lundi 5 mai 2008

The land that 1990 forgot

Last Thursday was a public holiday here in France (so is next Thursday and the Monday after that: it’s not really that we have so many, it’s that they come in bunches) and like many people here, we took Friday off as a “pont” (bridge) and took a quick trip out of town. We certainly needed a little change of scenery. We found a good deal with flights and hotel to Munich, so there we went.

First impressions: I have to say that Munich seems like a great “guys” destination: the sort of place you’d go for a stag weekend. The city is most famous for beer and cars. These last four days I have been eating a LOT of swine, drinking a LOT of beer and hauling a LOT of ass on the autobahn. (Well: as much ass as one can realistically haul in an Opel Corsa). My overgrown boy’s heart feels content. I fear karma for this trip will be that next long weekend we’ll go someplace like Milan where I’ll have to look at shoes and handbags all weekend.

On Friday we had a rental car and drove around the Tyrolean alps and visited Innsbruck as well as the fairytale castle of Neuschwanstein (only saw it from the outside, though, as the lines were worse than Disneyland). The alpine scenery on a cloudless day really was so stunning that it was kitsch. There were even flowery springtime meadows serving as foreground to the snow capped peaks crowned by a deep blue sky. If you saw a picture of what we were seeing hanging on somebody’s living room wall, you’d cringe. I almost felt embarrassed taking pictures. See what I mean?
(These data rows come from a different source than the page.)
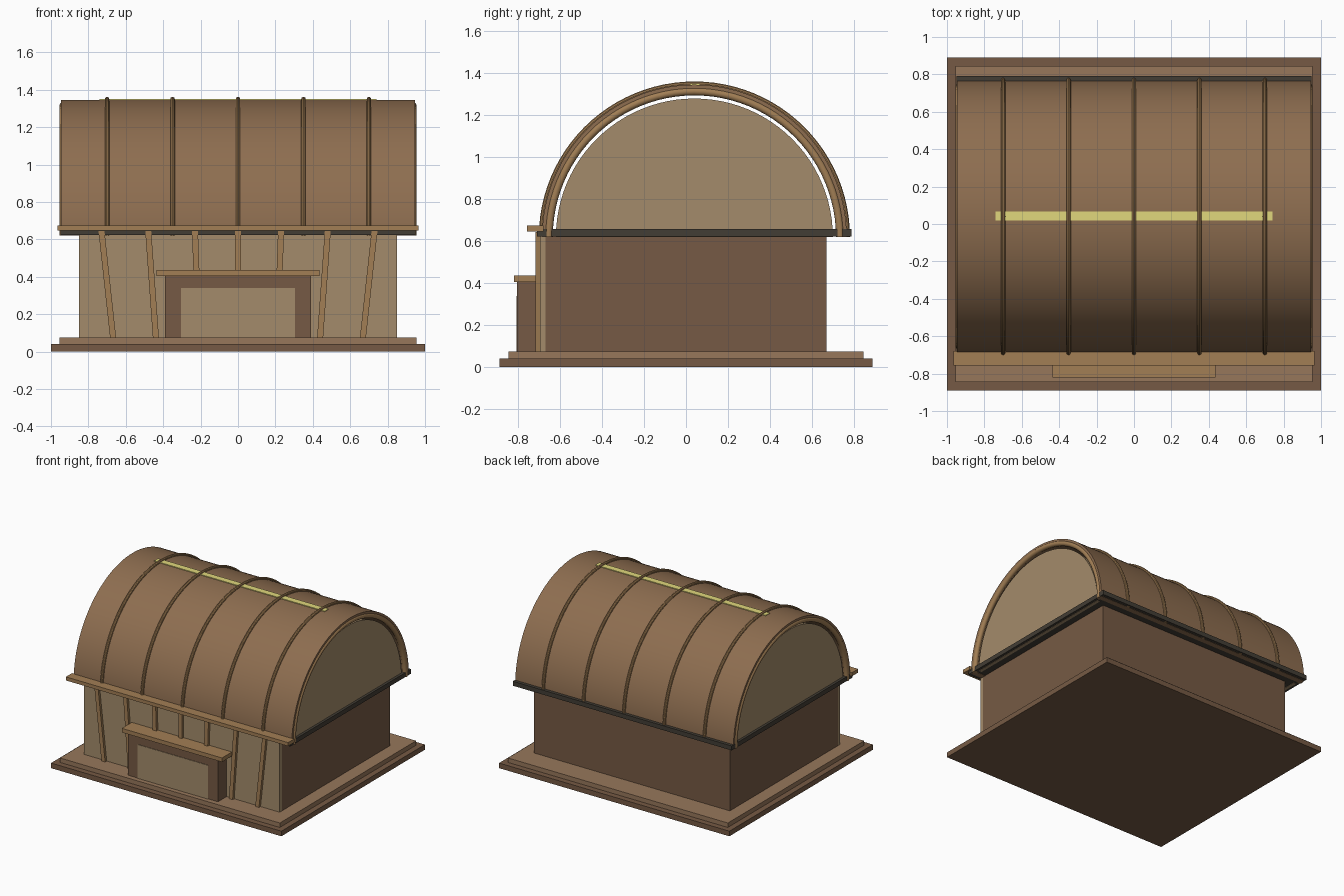
import bpy, bmesh, math
from mathutils import Vector

if "Cube" in bpy.data.objects:
    bpy.data.objects.remove(bpy.data.objects["Cube"])

CY, CZ = 0.04, 0.62   # vault axis


def mat(name, rgb):
    m = bpy.data.materials.new(name)
    m.diffuse_color = (*rgb, 1)
    m.use_nodes = True
    m.node_tree.nodes["Principled BSDF"].inputs["Base Color"].default_value = m.diffuse_color
    return m


BROWN = mat("brown_wall", (0.18, 0.102, 0.058))
STEP = mat("step_wood", (0.31, 0.185, 0.105))
TAN = mat("tan_panel", (0.37, 0.26, 0.145))
TRIM = mat("trim_wood", (0.36, 0.21, 0.09))
ROOF = mat("roof_brown", (0.27, 0.155, 0.08))
DARK = mat("dark_eave", (0.055, 0.047, 0.035))
GLOW = mat("skylight_yellow", (0.75, 0.68, 0.2))


def finish(bm, name, material, smooth=False):
    bmesh.ops.recalc_face_normals(bm, faces=bm.faces)
    me = bpy.data.meshes.new(name)
    bm.to_mesh(me)
    bm.free()
    ob = bpy.data.objects.new(name, me)
    bpy.context.collection.objects.link(ob)
    me.materials.append(material)
    if smooth:
        bpy.ops.object.select_all(action='DESELECT')
        ob.select_set(True)
        bpy.context.view_layer.objects.active = ob
        bpy.ops.object.shade_smooth_by_angle(angle=math.radians(35))
    return ob


def box(name, x, y, z, material, top_shift=0.0):
    """Box from (min, max) ranges; top_shift leans the top in x."""
    bm = bmesh.new()
    bmesh.ops.create_cube(bm, size=1)
    for v in bm.verts:
        up = v.co.z > 0
        v.co = Vector([r[0] if c < 0 else r[1] for c, r in zip(v.co, (x, y, z))])
        if up:
            v.co.x += top_shift
    return finish(bm, name, material)


def arch(name, section, material, steps=48):
    """Sweep a closed (x, radius) section over the half circle of the vault."""
    bm = bmesh.new()
    rings = []
    for i in range(steps + 1):
        a = math.pi * i / steps
        rings.append([bm.verts.new((x, CY + r * math.cos(a), CZ + r * math.sin(a)))
                      for x, r in section])
    n = len(section)
    for r0, r1 in zip(rings, rings[1:]):
        for j in range(n):
            k = (j + 1) % n
            bm.faces.new((r0[j], r0[k], r1[k], r1[j]))
    bm.faces.new(rings[0])
    bm.faces.new(rings[-1])
    return finish(bm, name, material, True)


def circle(x, r, radius, n=10):
    return [(x + radius * math.cos(2 * math.pi * k / n),
             r + radius * math.sin(2 * math.pi * k / n)) for k in range(n)]


# stepped base
box("base_slab", (-1, 1), (-0.89, 0.89), (0, 0.04), BROWN)
box("base_step", (-0.955, 0.955), (-0.845, 0.845), (0.04, 0.075), STEP)

# hall body and front panel
box("hall_body", (-0.85, 0.85), (-0.67, 0.67), (0.075, 0.63), BROWN)
box("front_panel", (-0.85, 0.85), (-0.697, -0.67), (0.075, 0.635), TAN)

# leaning front mullions
for i in range(-3, 4):
    top = (0, 0.23, 0.48, 0.73)[abs(i)] * (1 if i > 0 else -1)
    bot = top * 0.915
    box(f"mullion_{i + 4}", (bot - 0.016, bot + 0.016), (-0.717, -0.69),
        (0.075, 0.645), TRIM, top - bot)

# entrance porch
box("porch_frame", (-0.39, 0.39), (-0.805, -0.69), (0.075, 0.405), BROWN)
box("porch_door", (-0.305, 0.305), (-0.809, -0.79), (0.075, 0.34), TAN)
box("porch_canopy", (-0.435, 0.435), (-0.82, -0.69), (0.405, 0.437), TRIM)

# eaves
box("eave_slab", (-0.95, 0.95), (-0.71, 0.79), (0.622, 0.657), DARK)
box("front_beam", (-0.965, 0.965), (-0.757, -0.68), (0.647, 0.675), TRIM)

# barrel roof shell and its ribs
arch("roof_shell", [(-0.947, 0.683), (0.947, 0.683), (0.947, 0.726), (-0.947, 0.726)], ROOF, 64)
for i in range(5):
    arch(f"roof_rib_{i + 1}", circle(-0.7 + 0.35 * i, 0.73, 0.012), TRIM)

# gable ends: half-round wall and arched trim
for side, sx in (("left", -1), ("right", 1)):
    arch(f"{side}_end_arch", circle(sx * 0.936, 0.694, 0.019, 12), TRIM)
    bm = bmesh.new()
    pts = [bm.verts.new((sx * 0.905, CY + 0.66 * math.cos(math.pi * k / 48),
                         CZ + 0.66 * math.sin(math.pi * k / 48))) for k in range(49)]
    face = bm.faces.new(pts)
    new = bmesh.ops.extrude_face_region(bm, geom=[face])["geom"]
    bmesh.ops.translate(bm, vec=(sx * 0.025, 0, 0),
                        verts=[v for v in new if isinstance(v, bmesh.types.BMVert)])
    finish(bm, f"{side}_gable_wall", TAN, True)

# ridge skylight
box("ridge_skylight", (-0.74, 0.74), (0.018, 0.067), (1.325, 1.351), GLOW)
Throughout our trip, Maki began to notice and point out lots of people with real 1980’s style hairdos. Women with big puffy hairspray ‘dos and men with rawkin blond mullet-type thingies or whatever they’re called. As we drove around on Friday, I realized that it isn’t just the local hairstyles that are stuck in the 80’s, but the local radio stations, too. A scan of the airwaves gave one the choice between Spandau Ballet, the Culture Club, Orchestral Maneuvers in the Dark, and even Debbie-flipping-Gibson (I don’t think I’ve even heard her name uttered since I was in high school) with the only variety offered by the occasional station playing the real “oldies” from the 1970’s. Can I say, they LOVE Boney M over in Deutschland. Yes, Boney M. Rah-rah Rasputin. I bet the mere mention of their name is as much of a blast from the past for you as it was for me. Oh, and I can inform you that Falco (Rock me Amadeus) is
firmly entrenched in the pantheon of Austria’s national heroes. He’s better known and loved over there than the Terminator Ah-nuld himself.

As if that wasn’t enough, I started to notice a truly 80’s flashback phenomenon everywhere: punks. No, I don’t mean Goths or Emos, I’m talking real-live actual punks, like with brightly colored Mohawks, leather jackets, Doc Martens and pierced noses. Yes, the sort of punks that used to roam the streets of London before 1989 or whenever it was that punks magically morphed into Goths and Emos (and relocated to suburban shopping malls) in the rest of the civilized world. The really interesting thing is that most of these punks were not aging bitter-enders trying to hold on to the remnants of their youthful rebellion. No, these were actually young kids: teenagers. Most of them probably weren’t even alive during punk’s heyday.

We didn’t get the impression that this was some kind of retro revival, either. Maki did a year abroad in Germany when she was a college student and she seems to recall a penchant for 1980’s fashion even back then. No, it’s more like the 80’s just never really ended in Germany and Austria. I can’t really explain this phenomenon. Maybe their civilization peaked sometime around 1987 and they’re trying to hold on to that vibe for as long as they can, kind of like those hippies in Berkeley who never quite came to terms with the passing of the 60’s. The end result of our trip is that I need to detox and diet for the next week or two, and I have a sudden urge to download random crappy music to my IPod (…I know this much is TRUE, oo-oo-oo-ooooooo)